## Exercise prompt
Your task is to retype every entry exactly, omitting nothing.

## Data extracts
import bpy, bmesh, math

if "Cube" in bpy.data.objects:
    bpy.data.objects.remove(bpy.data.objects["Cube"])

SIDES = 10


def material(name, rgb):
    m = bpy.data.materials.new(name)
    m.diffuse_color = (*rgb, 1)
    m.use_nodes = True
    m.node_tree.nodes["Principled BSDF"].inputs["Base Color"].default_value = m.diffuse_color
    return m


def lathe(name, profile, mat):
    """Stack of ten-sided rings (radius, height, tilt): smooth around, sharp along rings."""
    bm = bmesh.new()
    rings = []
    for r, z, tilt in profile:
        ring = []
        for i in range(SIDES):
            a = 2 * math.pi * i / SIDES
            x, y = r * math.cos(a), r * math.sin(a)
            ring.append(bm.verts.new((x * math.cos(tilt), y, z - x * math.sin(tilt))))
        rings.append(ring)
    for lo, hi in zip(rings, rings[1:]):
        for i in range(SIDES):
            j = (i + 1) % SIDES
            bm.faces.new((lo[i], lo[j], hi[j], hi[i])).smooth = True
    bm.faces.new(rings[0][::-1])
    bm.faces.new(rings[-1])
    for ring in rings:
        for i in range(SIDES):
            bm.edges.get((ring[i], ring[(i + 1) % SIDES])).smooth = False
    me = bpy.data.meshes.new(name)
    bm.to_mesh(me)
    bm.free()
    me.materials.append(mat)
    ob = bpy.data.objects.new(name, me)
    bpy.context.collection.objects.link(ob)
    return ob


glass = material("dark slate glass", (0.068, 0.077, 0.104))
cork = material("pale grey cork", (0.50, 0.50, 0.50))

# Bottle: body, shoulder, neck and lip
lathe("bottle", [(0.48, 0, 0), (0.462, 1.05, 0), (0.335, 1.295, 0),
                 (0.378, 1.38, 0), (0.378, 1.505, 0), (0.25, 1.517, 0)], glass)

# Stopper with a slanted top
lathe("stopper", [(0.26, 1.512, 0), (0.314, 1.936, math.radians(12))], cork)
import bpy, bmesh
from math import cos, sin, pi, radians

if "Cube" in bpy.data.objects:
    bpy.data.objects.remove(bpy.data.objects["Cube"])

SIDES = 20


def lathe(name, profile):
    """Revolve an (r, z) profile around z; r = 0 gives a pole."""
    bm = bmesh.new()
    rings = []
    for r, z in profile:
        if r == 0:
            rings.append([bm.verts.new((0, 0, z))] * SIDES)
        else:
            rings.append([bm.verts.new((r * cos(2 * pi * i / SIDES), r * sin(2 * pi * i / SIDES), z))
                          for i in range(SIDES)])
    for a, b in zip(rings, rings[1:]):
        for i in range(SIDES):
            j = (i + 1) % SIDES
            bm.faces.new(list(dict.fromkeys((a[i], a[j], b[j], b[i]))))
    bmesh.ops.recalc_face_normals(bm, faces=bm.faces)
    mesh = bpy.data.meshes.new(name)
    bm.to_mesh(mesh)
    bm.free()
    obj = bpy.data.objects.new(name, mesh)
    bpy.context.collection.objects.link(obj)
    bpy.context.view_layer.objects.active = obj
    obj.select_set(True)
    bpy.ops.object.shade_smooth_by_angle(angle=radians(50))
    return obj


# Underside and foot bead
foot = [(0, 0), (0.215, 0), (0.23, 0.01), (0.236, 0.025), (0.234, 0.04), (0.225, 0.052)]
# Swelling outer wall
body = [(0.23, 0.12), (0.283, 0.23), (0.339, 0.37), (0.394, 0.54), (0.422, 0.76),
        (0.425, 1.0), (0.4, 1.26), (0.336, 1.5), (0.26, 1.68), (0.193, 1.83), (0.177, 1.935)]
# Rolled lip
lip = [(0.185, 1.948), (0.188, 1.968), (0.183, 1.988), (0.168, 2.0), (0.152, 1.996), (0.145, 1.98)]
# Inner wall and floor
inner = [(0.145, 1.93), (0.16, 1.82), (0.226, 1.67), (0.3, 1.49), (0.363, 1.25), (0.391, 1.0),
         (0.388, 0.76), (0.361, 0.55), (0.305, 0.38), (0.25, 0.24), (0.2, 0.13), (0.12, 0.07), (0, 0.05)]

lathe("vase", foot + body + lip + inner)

## Your response
import bpy, bmesh, math

if "Cube" in bpy.data.objects:
    bpy.data.objects.remove(bpy.data.objects["Cube"])

SIDES = 10


def material(name, rgb):
    m = bpy.data.materials.new(name)
    m.diffuse_color = (*rgb, 1)
    m.use_nodes = True
    m.node_tree.nodes["Principled BSDF"].inputs["Base Color"].default_value = m.diffuse_color
    return m


def lathe(name, profile, mat):
    """Stack of ten-sided rings (radius, height, tilt): smooth around, sharp along rings."""
    bm = bmesh.new()
    rings = []
    for r, z, tilt in profile:
        ring = []
        for i in range(SIDES):
            a = 2 * math.pi * i / SIDES
            x, y = r * math.cos(a), r * math.sin(a)
            ring.append(bm.verts.new((x * math.cos(tilt), y, z - x * math.sin(tilt))))
        rings.append(ring)
    for lo, hi in zip(rings, rings[1:]):
        for i in range(SIDES):
            j = (i + 1) % SIDES
            bm.faces.new((lo[i], lo[j], hi[j], hi[i])).smooth = True
    bm.faces.new(rings[0][::-1])
    bm.faces.new(rings[-1])
    for ring in rings:
        for i in range(SIDES):
            bm.edges.get((ring[i], ring[(i + 1) % SIDES])).smooth = False
    me = bpy.data.meshes.new(name)
    bm.to_mesh(me)
    bm.free()
    me.materials.append(mat)
    ob = bpy.data.objects.new(name, me)
    bpy.context.collection.objects.link(ob)
    return ob


glass = material("dark slate glass", (0.068, 0.077, 0.104))
cork = material("pale grey cork", (0.50, 0.50, 0.50))

# Bottle: body, shoulder, neck and lip
lathe("bottle", [(0.48, 0, 0), (0.462, 1.05, 0), (0.335, 1.295, 0),
                 (0.378, 1.38, 0), (0.378, 1.505, 0), (0.25, 1.517, 0)], glass)

# Stopper with a slanted top
lathe("stopper", [(0.26, 1.512, 0), (0.314, 1.936, math.radians(12))], cork)
import bpy, bmesh
from math import cos, sin, pi, radians

if "Cube" in bpy.data.objects:
    bpy.data.objects.remove(bpy.data.objects["Cube"])

SIDES = 20


def lathe(name, profile):
    """Revolve an (r, z) profile around z; r = 0 gives a pole."""
    bm = bmesh.new()
    rings = []
    for r, z in profile:
        if r == 0:
            rings.append([bm.verts.new((0, 0, z))] * SIDES)
        else:
            rings.append([bm.verts.new((r * cos(2 * pi * i / SIDES), r * sin(2 * pi * i / SIDES), z))
                          for i in range(SIDES)])
    for a, b in zip(rings, rings[1:]):
        for i in range(SIDES):
            j = (i + 1) % SIDES
            bm.faces.new(list(dict.fromkeys((a[i], a[j], b[j], b[i]))))
    bmesh.ops.recalc_face_normals(bm, faces=bm.faces)
    mesh = bpy.data.meshes.new(name)
    bm.to_mesh(mesh)
    bm.free()
    obj = bpy.data.objects.new(name, mesh)
    bpy.context.collection.objects.link(obj)
    bpy.context.view_layer.objects.active = obj
    obj.select_set(True)
    bpy.ops.object.shade_smooth_by_angle(angle=radians(50))
    return obj


# Underside and foot bead
foot = [(0, 0), (0.215, 0), (0.23, 0.01), (0.236, 0.025), (0.234, 0.04), (0.225, 0.052)]
# Swelling outer wall
body = [(0.23, 0.12), (0.283, 0.23), (0.339, 0.37), (0.394, 0.54), (0.422, 0.76),
        (0.425, 1.0), (0.4, 1.26), (0.336, 1.5), (0.26, 1.68), (0.193, 1.83), (0.177, 1.935)]
# Rolled lip
lip = [(0.185, 1.948), (0.188, 1.968), (0.183, 1.988), (0.168, 2.0), (0.152, 1.996), (0.145, 1.98)]
# Inner wall and floor
inner = [(0.145, 1.93), (0.16, 1.82), (0.226, 1.67), (0.3, 1.49), (0.363, 1.25), (0.391, 1.0),
         (0.388, 0.76), (0.361, 0.55), (0.305, 0.38), (0.25, 0.24), (0.2, 0.13), (0.12, 0.07), (0, 0.05)]

lathe("vase", foot + body + lip + inner)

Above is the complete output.